The March online issue of JAMA Psychiatry contains the results of a large-scale study revealing that more than one in five women with postpartum depression also experience other mental disorders. These can include bipolar disorder, anxiety disorders and self-harm ideation. In some cases, these illnesses may actually have been the underlying cause of postpartum depression, but remained undetected until the birth of a child. Researchers from the University of Pittsburgh School of Medicine screened 10,000 new mothers and conducted in-home visits. They found that depression is most often experienced four to six weeks after a child is born, however 33 per cent of cases presented during pregnancy and almost 27 per cent of these women actually experienced signs of mental illness prior to conception.
Postpartum depression was confirmed to affect ten to 20 per cent of new mothers, impacting their mental health for up to a year after labour and delivery. Due to the upset in eating and sleeping routines following the birth of a child, many new mothers pass off their fatigue, inability to concentrate, lack of appetite or feelings of depression and anxiety as “normal.”
Researchers emphasize that these symptoms could be signs of a major depression and advise new mothers to seek help. They also urge physicians to carefully customize treatment since medications prescribed for depression can be contraindicated for patients with bipolar disorder.
The JAMA Psychiatry abstract, “Onset Timing, Thoughts of Self-harm and Diagnosis in Postpartum Women With Screen-Positive Depression Finding,” can be read on their website.

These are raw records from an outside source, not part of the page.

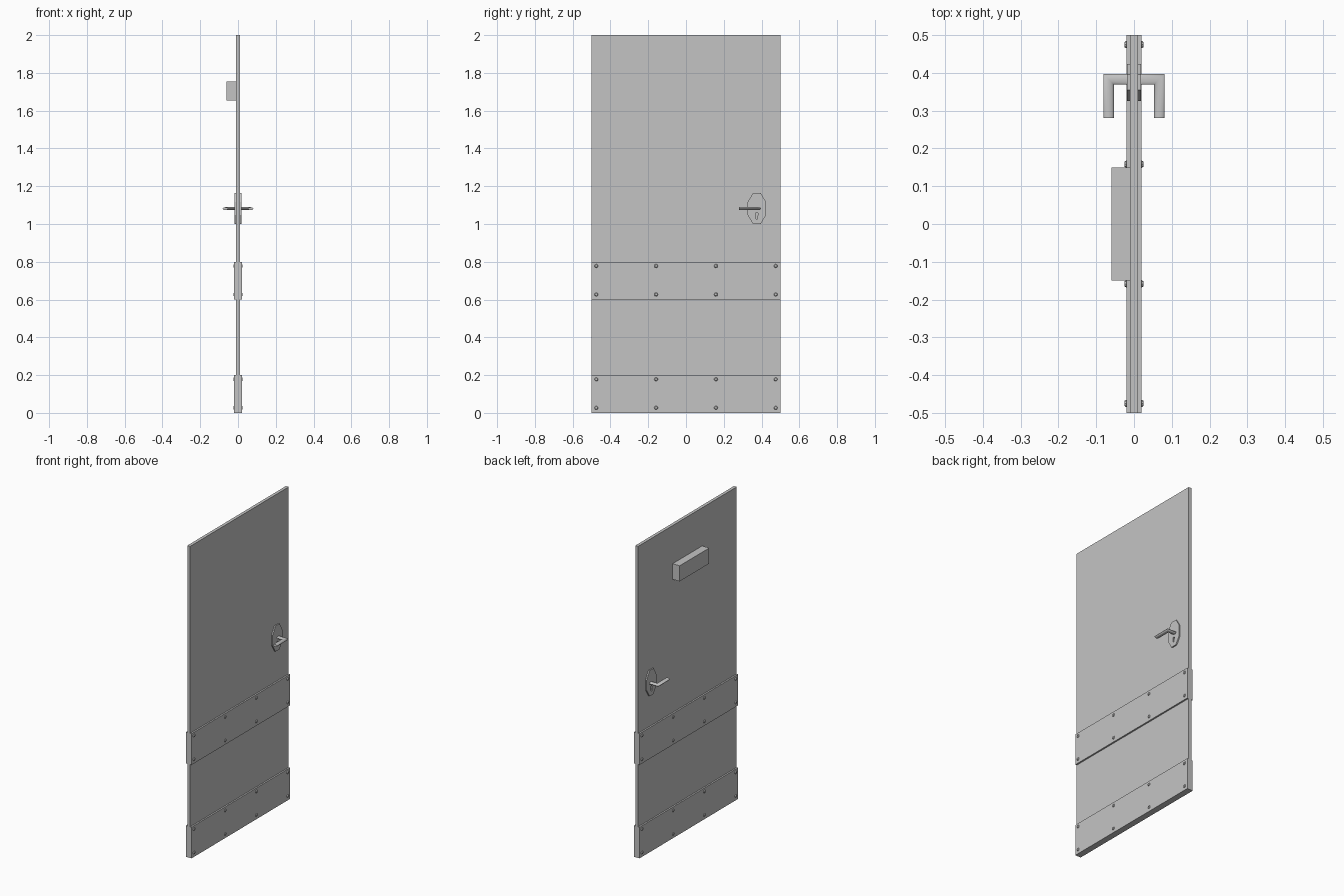
import bpy
import bmesh
from math import cos, sin, pi
from mathutils import Matrix, Vector

if "Cube" in bpy.data.objects:
    bpy.data.objects.remove(bpy.data.objects["Cube"], do_unlink=True)

GREY = (0.55, 0.55, 0.55, 1)
mat = bpy.data.materials.new("light grey")
mat.use_nodes = True
mat.diffuse_color = GREY
mat.node_tree.nodes["Principled BSDF"].inputs["Base Color"].default_value = GREY


def finish(bm, name):
    bmesh.ops.recalc_face_normals(bm, faces=bm.faces[:])
    mesh = bpy.data.meshes.new(name)
    bm.to_mesh(mesh)
    bm.free()
    mesh.materials.append(mat)
    obj = bpy.data.objects.new(name, mesh)
    bpy.context.collection.objects.link(obj)
    return obj


def box(name, low, high):
    bm = bmesh.new()
    low, high = Vector(low), Vector(high)
    size = Matrix.Diagonal((*(high - low), 1))
    bmesh.ops.create_cube(bm, size=1, matrix=Matrix.Translation((low + high) / 2) @ size)
    return finish(bm, name)


def prism(name, outline, x0, x1):
    """Extrude a (y, z) outline along x."""
    bm = bmesh.new()
    face = bm.faces.new([bm.verts.new((x0, y, z)) for y, z in outline])
    new = bmesh.ops.extrude_face_region(bm, geom=[face])["geom"]
    bmesh.ops.translate(bm, vec=(x1 - x0, 0, 0),
                        verts=[v for v in new if isinstance(v, bmesh.types.BMVert)])
    return finish(bm, name)


# Door leaf and door closer box
box("door_leaf", (-0.01, -0.5, 0), (0.01, 0.5, 2))
box("closer_box", (-0.06, -0.15, 1.655), (-0.01, 0.15, 1.755))

# Protective bands wrapping both faces, each with two rows of screws
for label, base in (("lower", 0), ("upper", 0.6)):
    box(label + "_band", (-0.02, -0.5, base), (0.02, 0.5, base + 0.2))
    bm = bmesh.new()
    for side in (-1, 1):
        for i in range(4):
            for dz in (0.027, 0.178):
                place = Matrix.Translation((side * 0.0225, -0.475 + i * 0.95 / 3, base + dz))
                bmesh.ops.create_cone(bm, cap_ends=True, segments=8, radius1=0.01,
                                      radius2=0.007, depth=0.005,
                                      matrix=place @ Matrix.Rotation(side * pi / 2, 4, "Y"))
    finish(bm, label + "_band_screws")

# Elongated eight-sided lock plates with a keyhole recess
CY, CZ = 0.375, 1.082
octagon = [(cos((i + 0.5) * pi / 4) / cos(pi / 8), sin((i + 0.5) * pi / 4) / cos(pi / 8))
           for i in range(8)]
arc = [(CY + 0.008 * cos(a), 1.052 + 0.008 * sin(a))
       for a in (-pi / 3 + i * 5 * pi / 24 for i in range(9))]
keyhole = arc + [(CY - 0.004, 1.026), (CY + 0.004, 1.026)]
cutter = prism("keyhole_cutter", keyhole, -0.03, 0.03)
cutter.hide_render = True
cutter.hide_viewport = True
for label, side in (("right", -1), ("left", 1)):
    plate = prism(label + "_lock_plate",
                  [(CY + 0.049 * y, CZ + 0.082 * z) for y, z in octagon],
                  side * 0.01, side * 0.018)
    cut = plate.modifiers.new("keyhole", "BOOLEAN")
    cut.object = cutter
    cut.operation = "DIFFERENCE"
    cut.solver = "EXACT"

# Lever handles: a flattened section swept along a mitred U path
bm = bmesh.new()
rings = []
for x, y, dx, dy in ((-0.067, 0.28, -1, 0), (-0.067, 0.383, -1, 1),
                     (0.067, 0.383, 1, 1), (0.067, 0.28, 1, 0)):
    ring = []
    for i in range(12):
        across = 0.014 * cos(i * pi / 6)
        ring.append(bm.verts.new((x + dx * across, y + dy * across,
                                  1.081 + 0.008 * sin(i * pi / 6))))
    rings.append(ring)
for a, b in zip(rings, rings[1:]):
    for i in range(12):
        j = (i + 1) % 12
        bm.faces.new((a[i], a[j], b[j], b[i]))
bm.faces.new(rings[0])
bm.faces.new(rings[-1])
handle = finish(bm, "lever_handles")
bpy.ops.object.select_all(action="DESELECT")
handle.select_set(True)
bpy.context.view_layer.objects.active = handle
bpy.ops.object.shade_smooth_by_angle(angle=pi / 4)
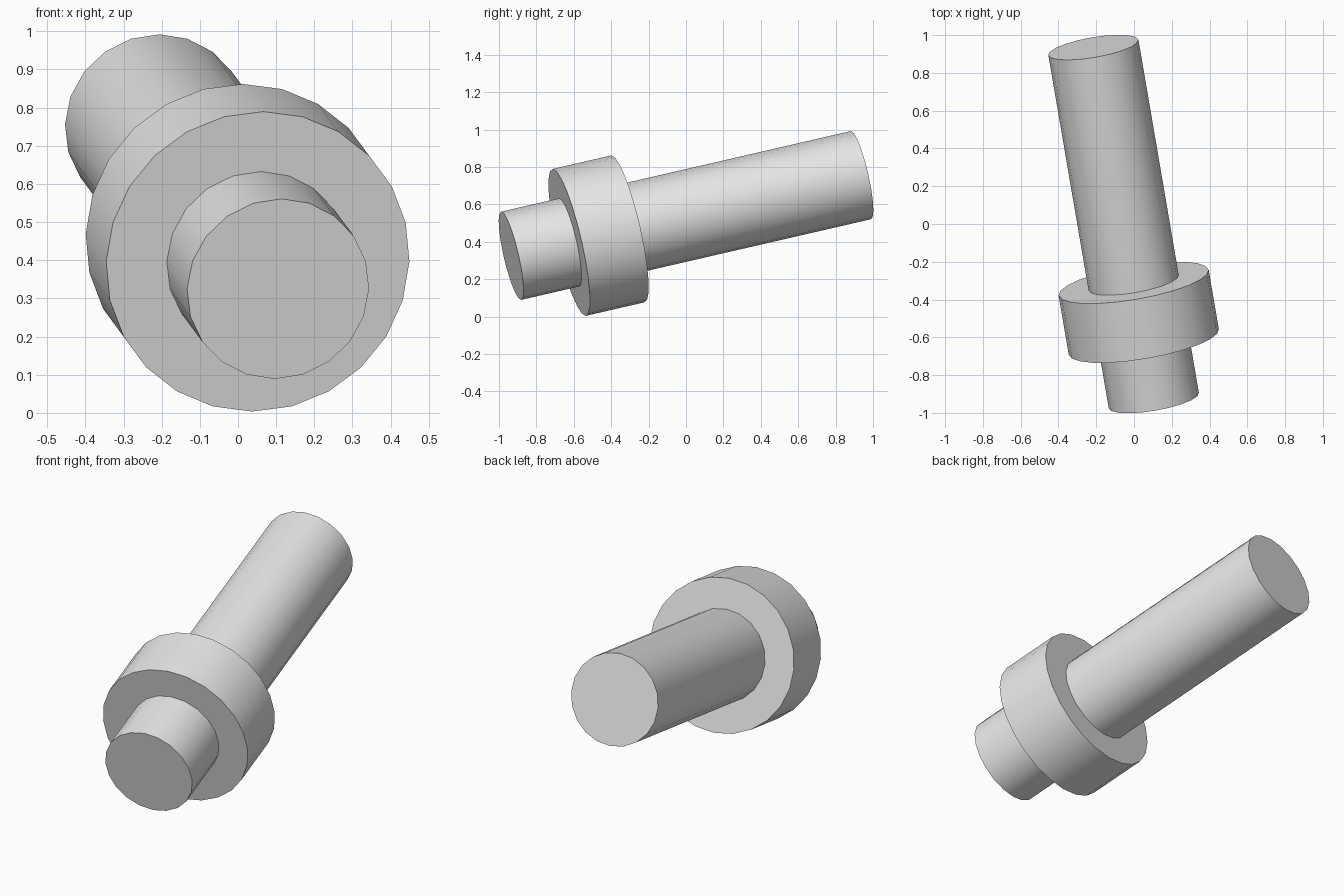
import bpy
import math
from mathutils import Vector

cube = bpy.data.objects.get("Cube")
if cube:
    bpy.data.objects.remove(cube, do_unlink=True)

# One plain grey for the whole model
grey = bpy.data.materials.new("light grey")
grey.use_nodes = True
colour = (0.8, 0.8, 0.8, 1)
grey.diffuse_color = colour
grey.node_tree.nodes["Principled BSDF"].inputs["Base Color"].default_value = colour

# Tilted axis shared by all parts, from front end to back end
front = Vector((0.105, -0.935, 0.325))
back = Vector((-0.215, 0.935, 0.756))
axis = back - front
turn = axis.to_track_quat("Z", "Y").to_euler()


def rod(name, start, end, radius, sides):
    """Cylinder along the axis between two fractions of its length."""
    bpy.ops.mesh.primitive_cylinder_add(
        vertices=sides, radius=radius, depth=axis.length * (end - start),
        location=front + axis * (start + end) / 2, rotation=turn)
    obj = bpy.context.object
    obj.name = name
    obj.data.materials.append(grey)
    bpy.ops.object.shade_smooth_by_angle(angle=math.radians(30))
    return obj


# Long pin running right through the wide collar
rod("pin", 0, 1, 0.242, 20)
rod("collar", 0.166, 0.334, 0.403, 24)
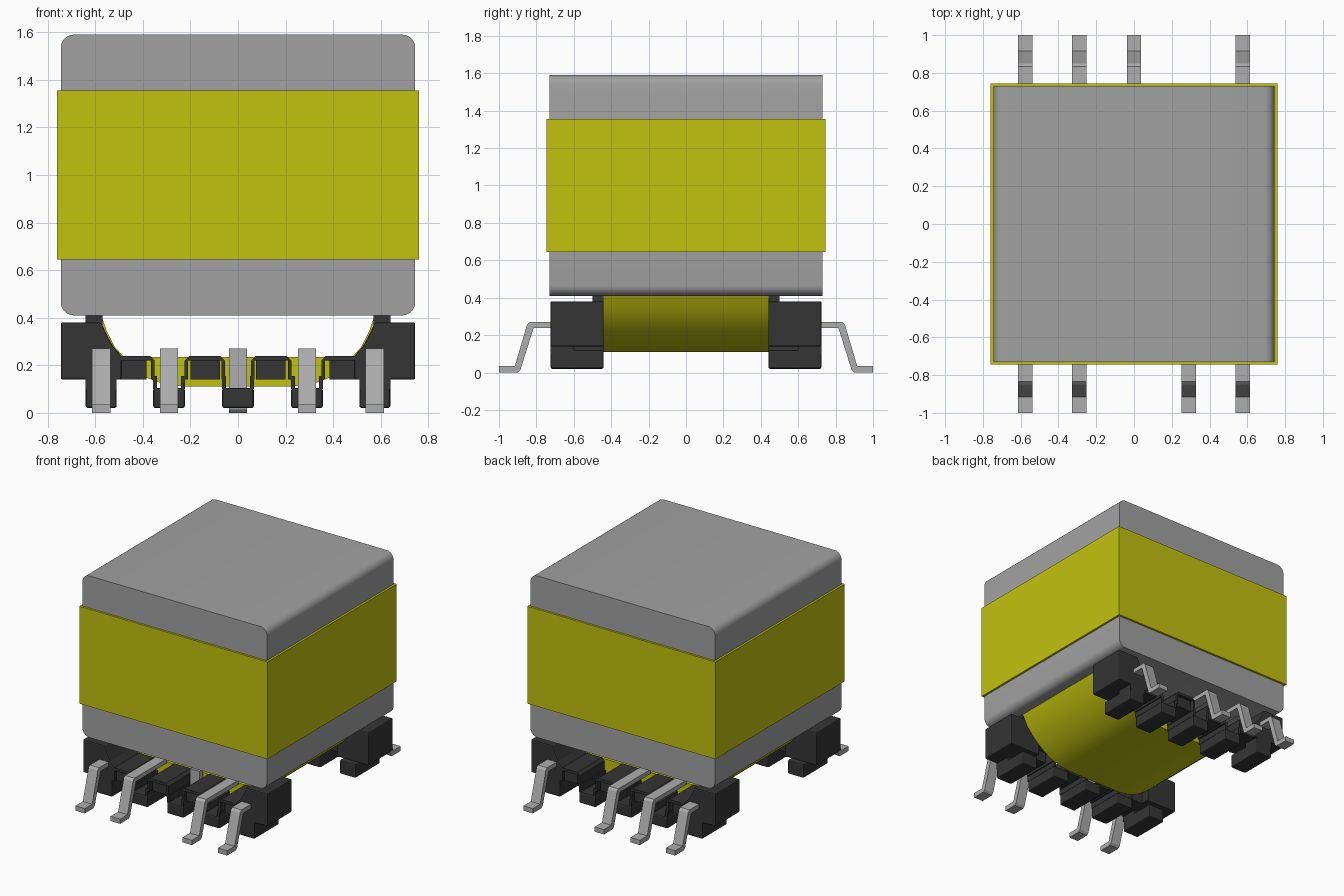
import bpy, bmesh
from mathutils import Vector

if "Cube" in bpy.data.objects:
    bpy.data.objects.remove(bpy.data.objects["Cube"], do_unlink=True)


def material(name, rgb):
    m = bpy.data.materials.new(name)
    m.use_nodes = True
    m.diffuse_color = (*rgb, 1)
    m.node_tree.nodes["Principled BSDF"].inputs["Base Color"].default_value = (*rgb, 1)
    return m


GREY = material("ferrite grey", (0.36, 0.36, 0.36))
YELLOW = material("tape yellow", (0.54, 0.54, 0.005))
BLACK = material("bobbin black", (0.035, 0.035, 0.035))
METAL = material("pin metal", (0.42, 0.42, 0.42))


def prism(name, outline, low, high, mat, axis="y", bevel=0, smooth=False):
    """Extrude an outline: (x, z) along y, or (y, z) along x."""
    def place(a, b, t):
        return Vector((a, t, b)) if axis == "y" else Vector((t, a, b))
    low, high = min(low, high), max(low, high)
    bm = bmesh.new()
    face = bm.faces.new([bm.verts.new(place(a, b, low)) for a, b in outline])
    geom = bmesh.ops.extrude_face_region(bm, geom=[face])["geom"]
    shift = place(0, 0, high - low)
    bmesh.ops.translate(bm, vec=shift, verts=[g for g in geom if isinstance(g, bmesh.types.BMVert)])
    bmesh.ops.recalc_face_normals(bm, faces=bm.faces)
    mesh = bpy.data.meshes.new(name)
    bm.to_mesh(mesh)
    bm.free()
    mesh.materials.append(mat)
    ob = bpy.data.objects.new(name, mesh)
    bpy.context.collection.objects.link(ob)
    if bevel:
        mod = ob.modifiers.new("rounded", "BEVEL")
        mod.width, mod.segments = bevel, 2
    if smooth:
        bpy.ops.object.select_all(action="DESELECT")
        ob.select_set(True)
        bpy.context.view_layer.objects.active = ob
        bpy.ops.object.shade_smooth_by_angle()
    return ob


def box(name, x0, x1, y0, y1, z0, z1, mat, bevel=0):
    return prism(name, [(x0, z0), (x1, z0), (x1, z1), (x0, z1)], y0, y1, mat, bevel=bevel)


# Core with edges rounded along its depth, and the tape band around it
core = box("core", -0.745, 0.745, -0.73, 0.73, 0.41, 1.59, GREY)
bm = bmesh.new()
bm.from_mesh(core.data)
long_edges = [e for e in bm.edges if abs(e.verts[0].co.y - e.verts[1].co.y) > 1]
bmesh.ops.bevel(bm, geom=long_edges, offset=0.055, segments=6, profile=0.5, affect="EDGES")
bm.to_mesh(core.data)
bm.free()
bpy.context.view_layer.objects.active = core
core.select_set(True)
bpy.ops.object.shade_smooth_by_angle()
box("tape_band", -0.76, 0.76, -0.745, 0.745, 0.645, 1.355, YELLOW)

# Hollow winding below the core
outer = [(0.22, 0.11), (0.31, 0.12), (0.39, 0.15), (0.47, 0.20), (0.54, 0.26), (0.60, 0.33), (0.64, 0.41)]
inner = [(0.575, 0.41), (0.55, 0.34), (0.52, 0.28), (0.48, 0.235)]
half = outer + inner
prism("winding", half + [(-x, z) for x, z in reversed(half)], -0.44, 0.44, YELLOW, smooth=True)


# Gull-wing pin as a thin bent strip
def pin(x, s):
    top = [(0.46, 0.27), (0.835, 0.27), (0.85, 0.255), (0.915, 0.035), (1.0, 0.035)]
    bottom = [(1.0, 0), (0.9, 0), (0.885, 0.015), (0.815, 0.238), (0.46, 0.238)]
    prism("pin", [(s * y, z) for y, z in top + bottom], x - 0.038, x + 0.038, METAL, "x")


for x in (-0.575, -0.29, 0.29, 0.575):
    pin(x, -1)
for x in (-0.575, -0.29, 0, 0.575):
    pin(x, 1)
box("pin_stub", -0.038, 0.038, -0.5, -0.46, 0.1, 0.27, METAL)

# Bobbin rails, the same at the front and back
for s in (-1, 1):
    near, far = s * 0.44, s * 0.725
    for side in (-1, 1):
        # Corner block with a scooped inner edge
        block = [(0.745, 0.14), (0.745, 0.38), (0.575, 0.38), (0.55, 0.325), (0.525, 0.28),
                 (0.49, 0.24), (0.49, 0.14)]
        prism("corner_block", [(side * x, z) for x, z in block], near, far, BLACK, bevel=0.008)
        lip = [(0.64, 0.37), (0.64, 0.41), (0.57, 0.41), (0.57, 0.37)]
        prism("flange_lip", [(side * x, z) for x, z in lip], near, s * 0.5, BLACK)
        # Corner foot and its neck
        foot = sorted((side * 0.51, side * 0.64))
        box("corner_foot", *foot, near, far, 0.02, 0.12, BLACK, 0.01)
        box("corner_neck", *foot, s * 0.6, far, 0.1, 0.16, BLACK)
        # Arches between the posts, each with a recessed filler
        for a, b, fill_a, fill_b in ((0.055, 0.225, 0.075, 0.2), (0.35, 0.51, 0.385, 0.5)):
            arch = [(a, 0.14), (a, 0.22), (a + 0.02, 0.24), (b - 0.02, 0.24), (b, 0.22), (b, 0.14),
                    (b - 0.015, 0.14), (b - 0.015, 0.22), (a + 0.015, 0.22), (a + 0.015, 0.14)]
            prism("arch", [(side * x, z) for x, z in arch], near, far, BLACK)
            box("arch_filler", *sorted((side * fill_a, side * fill_b)), s * 0.5, s * 0.7, 0.14, 0.23, BLACK)
    # Channel posts that carry the middle pins
    for x in (-0.29, 0, 0.29):
        box("post", x - 0.067, x + 0.067, near, far, 0.02, 0.105, BLACK, 0.01)
        for e in (-1, 1):
            wall = sorted((x + e * 0.05, x + e * 0.067))
            box("post_wall", *wall, near, far, 0.1, 0.155, BLACK)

You can also read, “Post-partum depression: A red flag for other mental illnesses?” on the Globe and Mail website.